IT’S reasonable to say that the vast majority of people in the UK live in town and cities, which means no-one is ever far away from a branch of one of the big four supermarkets.
Away from these town and cities – let’s call it the countryside – communities there rely on smaller versions of the big supermarkets which are often part of a chain or a buying group but with equally familiar names such as Spar, Premier, Londis and Co-op; or they are totally independent.
As already mentioned these shops are a necessity for people living in small places; yes, they have a limited range of stock, they focus on essentials items, but they are all equally as valuable for outdoors enthusiasts because at the end of a day walking, climbing, mountain biking or whatever else floats your boat, they are there – for those essential items.
They are so much more welcoming than a big supermarket; there are fewer raised eyebrows (if any) when you enter a Spar; and the shopkeeper is quite often keen to know where you’ve travelled from and what you’ve done that day.
Walking around Tesco or Asda in full walking gear – and from time to time full wet weather clothing – just doesn’t feel right.
Perhaps I’m paranoid, but I feel like I don’t belong there among the busy yet focused mothers trying to keep check on their children, or the besuited man trying to fathom out the difference between biological and non-biological washing powder.
No, I’m definitely not paranoid; it’s just that someone in hiking gear, or mud splattered cycling clothes, sticks out like the proverbial sore thumb.
Regular shoppers don’t understand us or want us in their clean stores tramping mud around, dripping rain water or, at worse, soaked in sweat.
Local small shops are places of calm, and are often the first port of call after a day in the hills to stock up on; wait for it… essentials, for that evening or the following day or in my case for a chocolate milk drink.
I also like to have a glance at the front page of the local newspaper; best ever headline, “Suicide rates down in Millom”.
These shops invariably seem to have the same layout, with the till on the right as you walk in, and then two or three aisles to the left.

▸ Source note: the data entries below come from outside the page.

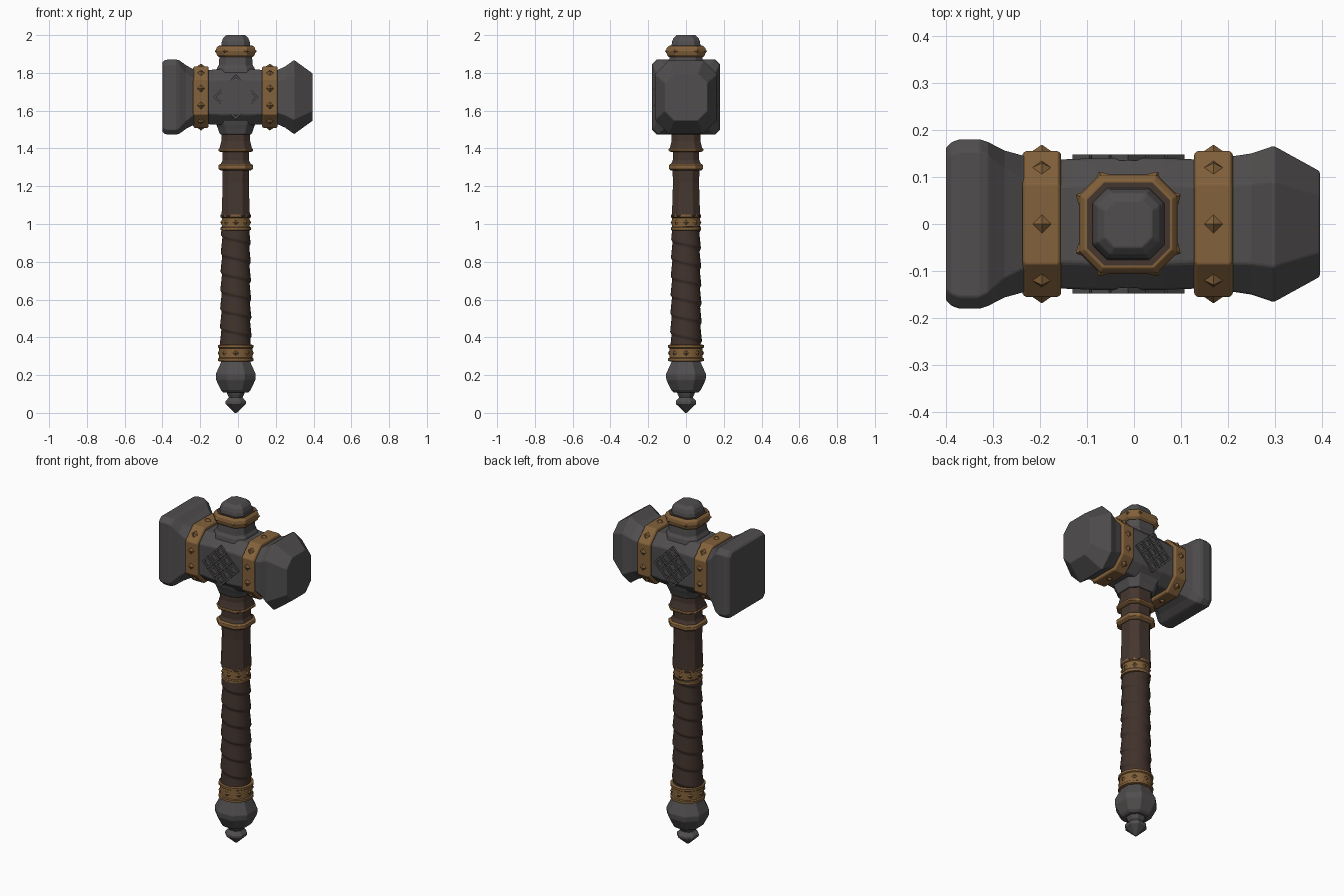
import bpy, bmesh, math
from mathutils import Vector, Matrix

if "Cube" in bpy.data.objects:
    bpy.data.objects.remove(bpy.data.objects["Cube"])

X0 = -0.012   # handle axis
ZC = 1.672    # height of the head axis


def mat(name, col):
    m = bpy.data.materials.new(name)
    m.diffuse_color = (*col, 1)
    m.use_nodes = True
    m.node_tree.nodes["Principled BSDF"].inputs["Base Color"].default_value = m.diffuse_color
    return m


IRON = mat("dark iron", (0.080, 0.075, 0.075))
BRASS = mat("aged brass", (0.225, 0.120, 0.043))
WOOD = mat("dark wood", (0.060, 0.037, 0.028))
LEATHER = mat("leather wrap", (0.052, 0.032, 0.025))


def finish(bm, name, material, bevel=0, smooth=None):
    bmesh.ops.recalc_face_normals(bm, faces=bm.faces)
    me = bpy.data.meshes.new(name)
    bm.to_mesh(me)
    bm.free()
    ob = bpy.data.objects.new(name, me)
    bpy.context.collection.objects.link(ob)
    me.materials.append(material)
    if bevel:
        b = ob.modifiers.new("bevel", 'BEVEL')
        b.width, b.segments, b.limit_method = bevel, 2, 'ANGLE'
        b.angle_limit = math.radians(20)
    if smooth:
        bpy.ops.object.select_all(action='DESELECT')
        ob.select_set(True)
        bpy.context.view_layer.objects.active = ob
        bpy.ops.object.shade_smooth_by_angle(angle=math.radians(smooth))
    return ob


def skin(rings):
    """Closed skin through rings of points, capped at both ends."""
    bm = bmesh.new()
    vs = [[bm.verts.new(p) for p in r] for r in rings]
    n = len(vs[0])
    for a, b in zip(vs, vs[1:]):
        for i in range(n):
            j = (i + 1) % n
            bm.faces.new((a[i], a[j], b[j], b[i]))
    bm.faces.new(vs[0])
    bm.faces.new(vs[-1])
    return bm


def octagon(a, b, c):
    return [(a, -b + c), (a, b - c), (a - c, b), (-a + c, b),
            (-a, b - c), (-a, -b + c), (-a + c, -b), (a - c, -b)]


def along_x(name, prof, material, bevel=0.006):
    """prof rows: x, half depth, half height, corner cut"""
    rings = [[(x, p, q + ZC) for p, q in octagon(a, b, c)] for x, a, b, c in prof]
    return finish(skin(rings), name, material, bevel)


def along_z(name, prof, material, cut=0.45, bevel=0.004):
    """prof rows: z, half width (cut-corner square section)"""
    rings = [[(p + X0, q, z) for p, q in octagon(r, r, r * cut)] for z, r in prof]
    return finish(skin(rings), name, material, bevel)


def lathe(name, prof, material, n=16):
    rings = [[(X0 + r * math.cos(2 * math.pi * i / n), r * math.sin(2 * math.pi * i / n), z)
              for i in range(n)] for z, r in prof]
    return finish(skin(rings), name, material, smooth=35)


def studs(name, items, radius, height, material):
    """pyramids at (position, outward direction)"""
    bm = bmesh.new()
    for pos, d in items:
        d = Vector(d).normalized()
        up = 'X' if abs(d.x) < 0.5 else 'Y'
        m = Matrix.Translation(Vector(pos) + d * (height / 2 - 0.003)) @ d.to_track_quat('Z', up).to_matrix().to_4x4()
        bmesh.ops.create_cone(bm, cap_ends=True, segments=4, radius1=radius,
                              radius2=0.001, depth=height, matrix=m)
    return finish(bm, name, material)


# head: middle block, square striking plate, faceted far face
along_x("head_block", [(-0.23, 0.135, 0.140, 0.055), (-0.13, 0.138, 0.145, 0.055),
                       (-0.08, 0.140, 0.149, 0.055), (0.06, 0.140, 0.149, 0.055),
                       (0.11, 0.138, 0.145, 0.055), (0.20, 0.135, 0.140, 0.055)], IRON)
along_x("square_face", [(-0.400, 0.162, 0.185, 0.022), (-0.388, 0.174, 0.195, 0.025),
                        (-0.370, 0.180, 0.199, 0.025), (-0.328, 0.180, 0.199, 0.025),
                        (-0.310, 0.174, 0.194, 0.028), (-0.275, 0.156, 0.168, 0.040),
                        (-0.235, 0.145, 0.147, 0.050), (-0.200, 0.140, 0.143, 0.055)], IRON, 0.004)
along_x("faceted_face", [(0.18, 0.140, 0.140, 0.06), (0.21, 0.144, 0.144, 0.06),
                         (0.25, 0.150, 0.162, 0.065), (0.297, 0.166, 0.196, 0.075),
                         (0.395, 0.112, 0.125, 0.050)], IRON, 0.004)

# brass bands with pyramid studs round the head
for name, xc in (("left", -0.196), ("right", 0.169)):
    w, a, b, c = 0.041, 0.155, 0.163, 0.07
    along_x(name + "_head_band", [(xc - w, a - 0.006, b - 0.006, c), (xc - w + 0.006, a, b, c),
                                  (xc + w - 0.006, a, b, c), (xc + w, a - 0.006, b - 0.006, c)],
            BRASS, 0.003)
    items = []
    for s in (-1, 1):
        items.append(((xc, 0, ZC + s * b), (0, 0, s)))
        for t in (-1, 1):
            items.append(((xc, s * a, ZC + t * 0.045), (0, s, 0)))
            items.append(((xc, s * (a - c / 2), ZC + t * (b - c / 2)), (0, s, t)))
    studs(name + "_band_studs", items, 0.024, 0.016, BRASS)

# raised diamond knot on front and back
bm = bmesh.new()
for side in (-1, 1):
    turn = Matrix.Translation((X0, side * 0.141, ZC)) @ Matrix.Rotation(math.radians(45), 4, 'Y')
    for i in (-1, 0, 1):
        for j in (-1, 0, 1):
            for k in range(4):
                off = 0.021
                ang = k * math.pi / 2
                m = (turn @ Matrix.Translation((i * 0.058, 0, j * 0.058))
                     @ Matrix.Rotation(ang, 4, 'Y') @ Matrix.Translation((off, 0, 0))
                     @ Matrix.Diagonal((0.011, 0.013, 0.052, 1)))
                bmesh.ops.create_cube(bm, size=1, matrix=m)
finish(bm, "diamond_knot", IRON)

# crown above the head
along_z("upper_neck", [(1.78, 0.108), (1.825, 0.100), (1.84, 0.090), (1.89, 0.086)], IRON, 0.42)
along_z("crown_ring", [(1.884, 0.090), (1.894, 0.100), (1.915, 0.105),
                       (1.932, 0.102), (1.942, 0.093)], BRASS, 0.42, 0.002)
along_z("crown_inlay", [(1.93, 0.088), (1.945, 0.088)], WOOD, 0.42, 0)
along_z("crown_cap", [(1.935, 0.078), (1.965, 0.074), (1.985, 0.066), (2.0, 0.050)], IRON, 0.42, 0.003)
studs("crown_points", [((X0 + p, q, 1.915), (p, q, 0)) for p, q in octagon(0.101, 0.101, 0.044)],
      0.016, 0.014, BRASS)

# collar below the head
along_z("lower_neck", [(1.56, 0.112), (1.525, 0.102), (1.505, 0.094), (1.475, 0.084)], IRON, 0.42)
along_z("upper_collar", [(1.48, 0.076), (1.44, 0.076), (1.415, 0.082), (1.395, 0.088)], WOOD)
along_z("upper_collar_ring", [(1.400, 0.088), (1.396, 0.092), (1.387, 0.091), (1.380, 0.078)], BRASS, 0.45, 0.002)
along_z("lower_collar", [(1.39, 0.070), (1.335, 0.070), (1.31, 0.084)], WOOD)
along_z("lower_collar_ring", [(1.318, 0.082), (1.312, 0.091), (1.292, 0.091), (1.282, 0.078)], BRASS, 0.45, 0.002)

# shaft
along_z("shaft", [(1.30, 0.072), (1.22, 0.069), (1.12, 0.072), (1.04, 0.075)], WOOD, 0.5)


def rim_band(name, z0, z1, r):
    e = 0.016
    lathe(name, [(z0, r - 0.012), (z0 + 0.003, r), (z0 + e, r), (z0 + e + 0.004, r - 0.006),
                 (z1 - e - 0.004, r - 0.006), (z1 - e, r), (z1 - 0.003, r), (z1, r - 0.012)], BRASS)
    zc = (z0 + z1) / 2
    dirs = [(math.cos(t * math.pi / 4), math.sin(t * math.pi / 4), 0) for t in range(8)]
    studs(name + "_studs", [((X0 + d[0] * (r - 0.006), d[1] * (r - 0.006), zc), d) for d in dirs],
          0.018, 0.010, BRASS)


rim_band("upper_grip_band", 0.965, 1.052, 0.080)
rim_band("lower_grip_band", 0.272, 0.362, 0.094)

# leather grip: overlapping spiral turns
rings, n, rows = [], 32, 110
for k in range(rows + 1):
    z = 0.34 + 0.65 * k / rows
    base = 0.079 - 0.007 * k / rows
    ring = []
    for i in range(n):
        t = i / n
        f = (z / 0.098 + t) % 1.0
        r = base + 0.009 * (1 - f if f > 0.12 else f / 0.12 * 0.88) - 0.002
        ring.append((X0 + r * math.cos(2 * math.pi * t), r * math.sin(2 * math.pi * t), z))
    rings.append(ring)
finish(skin(rings), "leather_grip", LEATHER, smooth=40)

# pommel and its pointed tip
along_z("pommel", [(0.285, 0.072), (0.262, 0.080), (0.205, 0.106), (0.175, 0.104),
                   (0.120, 0.078), (0.108, 0.066)], IRON, 0.55)
along_z("pommel_tip", [(0.115, 0.050), (0.098, 0.044), (0.082, 0.036), (0.062, 0.054),
                       (0.048, 0.054), (0.0, 0.005)], IRON, 0.55, 0.002)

And it’s a very precise range on offer; which means you know what to expect and there’s generally no tramping around looking or searching.
Because they all seem to stock the same things and are laid out the same way it’s easy to get in and out; it’s easy to find my chocolate milk.
There are never any surprises; maybe one or two local delicacies such as macaroni pies in Scotland, and that’s another reason why these shops are so great.
Hanging around outside, or should that be loitering, while eating and drinking (technical phrase, refuelling) is a good way to wind down? It’s just not the same standing outside an enormous Tesco.
So let’s raise a chocolate milk drink to these local shops!